§ REQUIRED WORK:
Restate the listing below word for word. No picture belongs in the result.
=======
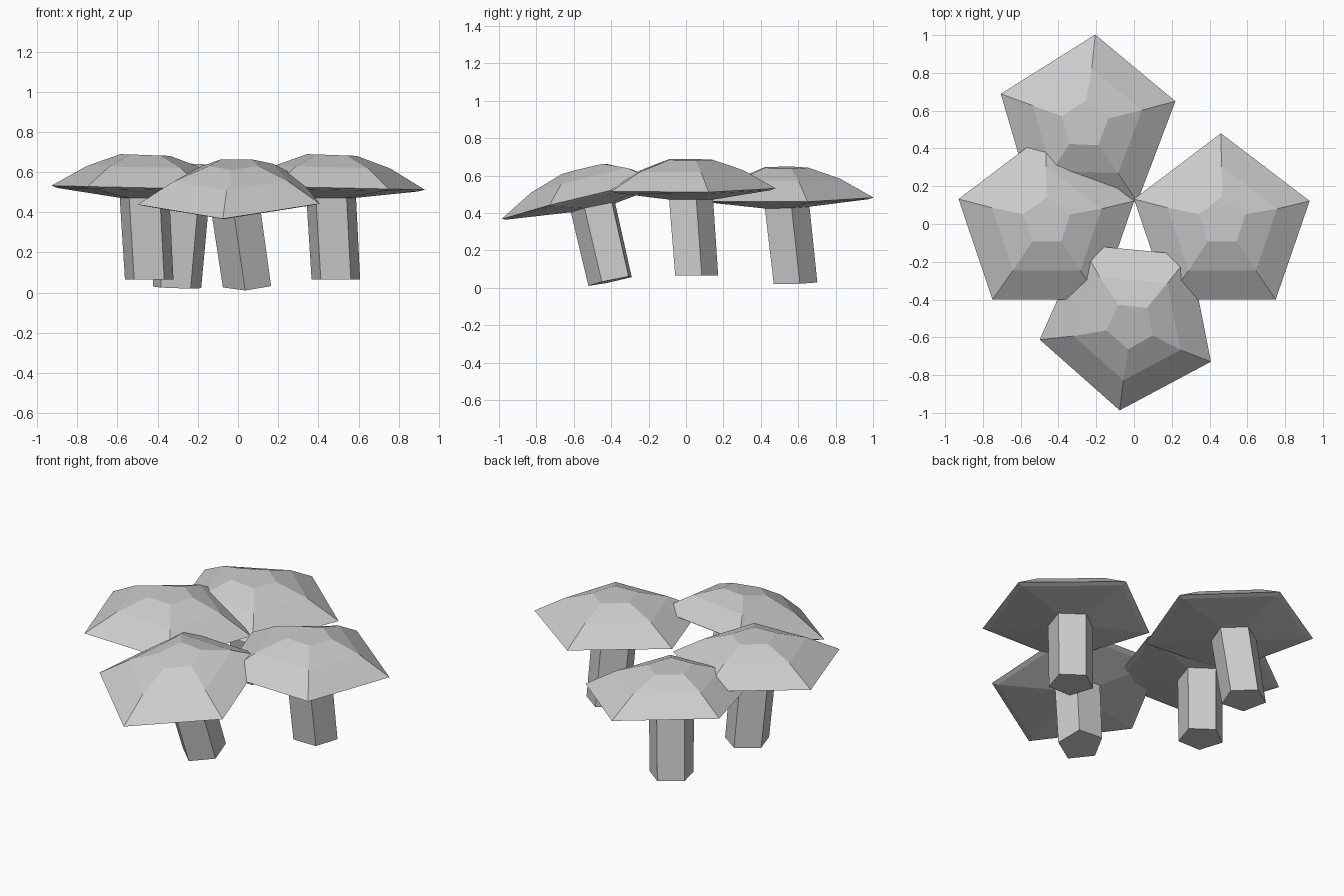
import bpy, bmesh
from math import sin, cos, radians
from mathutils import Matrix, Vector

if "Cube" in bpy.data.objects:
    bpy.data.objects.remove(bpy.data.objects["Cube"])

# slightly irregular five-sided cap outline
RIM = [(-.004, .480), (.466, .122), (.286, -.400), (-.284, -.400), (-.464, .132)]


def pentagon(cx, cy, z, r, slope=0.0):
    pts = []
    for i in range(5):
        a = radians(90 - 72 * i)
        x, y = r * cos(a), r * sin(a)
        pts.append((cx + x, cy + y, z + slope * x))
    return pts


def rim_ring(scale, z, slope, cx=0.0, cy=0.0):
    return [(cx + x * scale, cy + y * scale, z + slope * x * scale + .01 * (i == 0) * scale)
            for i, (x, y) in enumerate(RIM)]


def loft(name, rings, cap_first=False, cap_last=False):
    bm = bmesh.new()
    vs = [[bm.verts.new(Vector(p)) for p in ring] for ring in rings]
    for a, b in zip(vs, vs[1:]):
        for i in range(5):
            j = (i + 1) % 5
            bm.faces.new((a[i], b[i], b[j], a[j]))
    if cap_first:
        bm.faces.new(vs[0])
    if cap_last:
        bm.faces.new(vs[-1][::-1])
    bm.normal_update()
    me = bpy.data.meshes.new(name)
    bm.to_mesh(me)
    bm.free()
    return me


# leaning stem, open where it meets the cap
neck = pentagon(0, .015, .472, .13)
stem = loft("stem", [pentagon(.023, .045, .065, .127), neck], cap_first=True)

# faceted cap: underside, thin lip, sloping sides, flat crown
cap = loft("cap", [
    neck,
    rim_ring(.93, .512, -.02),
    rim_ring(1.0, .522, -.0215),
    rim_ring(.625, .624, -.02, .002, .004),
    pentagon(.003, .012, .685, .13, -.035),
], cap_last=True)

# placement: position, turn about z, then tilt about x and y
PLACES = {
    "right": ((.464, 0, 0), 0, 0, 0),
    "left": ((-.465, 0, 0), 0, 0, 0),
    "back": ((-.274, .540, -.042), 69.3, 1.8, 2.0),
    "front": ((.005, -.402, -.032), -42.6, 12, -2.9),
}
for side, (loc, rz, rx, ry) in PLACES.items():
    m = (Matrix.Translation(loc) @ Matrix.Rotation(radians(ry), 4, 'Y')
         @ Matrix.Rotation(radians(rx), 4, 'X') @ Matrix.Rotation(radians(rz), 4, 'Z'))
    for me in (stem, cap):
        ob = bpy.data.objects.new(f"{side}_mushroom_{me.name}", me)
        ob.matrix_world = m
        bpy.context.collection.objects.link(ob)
=======
§ TASK RESPONSE:
import bpy, bmesh
from math import sin, cos, radians
from mathutils import Matrix, Vector

if "Cube" in bpy.data.objects:
    bpy.data.objects.remove(bpy.data.objects["Cube"])

# slightly irregular five-sided cap outline
RIM = [(-.004, .480), (.466, .122), (.286, -.400), (-.284, -.400), (-.464, .132)]


def pentagon(cx, cy, z, r, slope=0.0):
    pts = []
    for i in range(5):
        a = radians(90 - 72 * i)
        x, y = r * cos(a), r * sin(a)
        pts.append((cx + x, cy + y, z + slope * x))
    return pts


def rim_ring(scale, z, slope, cx=0.0, cy=0.0):
    return [(cx + x * scale, cy + y * scale, z + slope * x * scale + .01 * (i == 0) * scale)
            for i, (x, y) in enumerate(RIM)]


def loft(name, rings, cap_first=False, cap_last=False):
    bm = bmesh.new()
    vs = [[bm.verts.new(Vector(p)) for p in ring] for ring in rings]
    for a, b in zip(vs, vs[1:]):
        for i in range(5):
            j = (i + 1) % 5
            bm.faces.new((a[i], b[i], b[j], a[j]))
    if cap_first:
        bm.faces.new(vs[0])
    if cap_last:
        bm.faces.new(vs[-1][::-1])
    bm.normal_update()
    me = bpy.data.meshes.new(name)
    bm.to_mesh(me)
    bm.free()
    return me


# leaning stem, open where it meets the cap
neck = pentagon(0, .015, .472, .13)
stem = loft("stem", [pentagon(.023, .045, .065, .127), neck], cap_first=True)

# faceted cap: underside, thin lip, sloping sides, flat crown
cap = loft("cap", [
    neck,
    rim_ring(.93, .512, -.02),
    rim_ring(1.0, .522, -.0215),
    rim_ring(.625, .624, -.02, .002, .004),
    pentagon(.003, .012, .685, .13, -.035),
], cap_last=True)

# placement: position, turn about z, then tilt about x and y
PLACES = {
    "right": ((.464, 0, 0), 0, 0, 0),
    "left": ((-.465, 0, 0), 0, 0, 0),
    "back": ((-.274, .540, -.042), 69.3, 1.8, 2.0),
    "front": ((.005, -.402, -.032), -42.6, 12, -2.9),
}
for side, (loc, rz, rx, ry) in PLACES.items():
    m = (Matrix.Translation(loc) @ Matrix.Rotation(radians(ry), 4, 'Y')
         @ Matrix.Rotation(radians(rx), 4, 'X') @ Matrix.Rotation(radians(rz), 4, 'Z'))
    for me in (stem, cap):
        ob = bpy.data.objects.new(f"{side}_mushroom_{me.name}", me)
        ob.matrix_world = m
        bpy.context.collection.objects.link(ob)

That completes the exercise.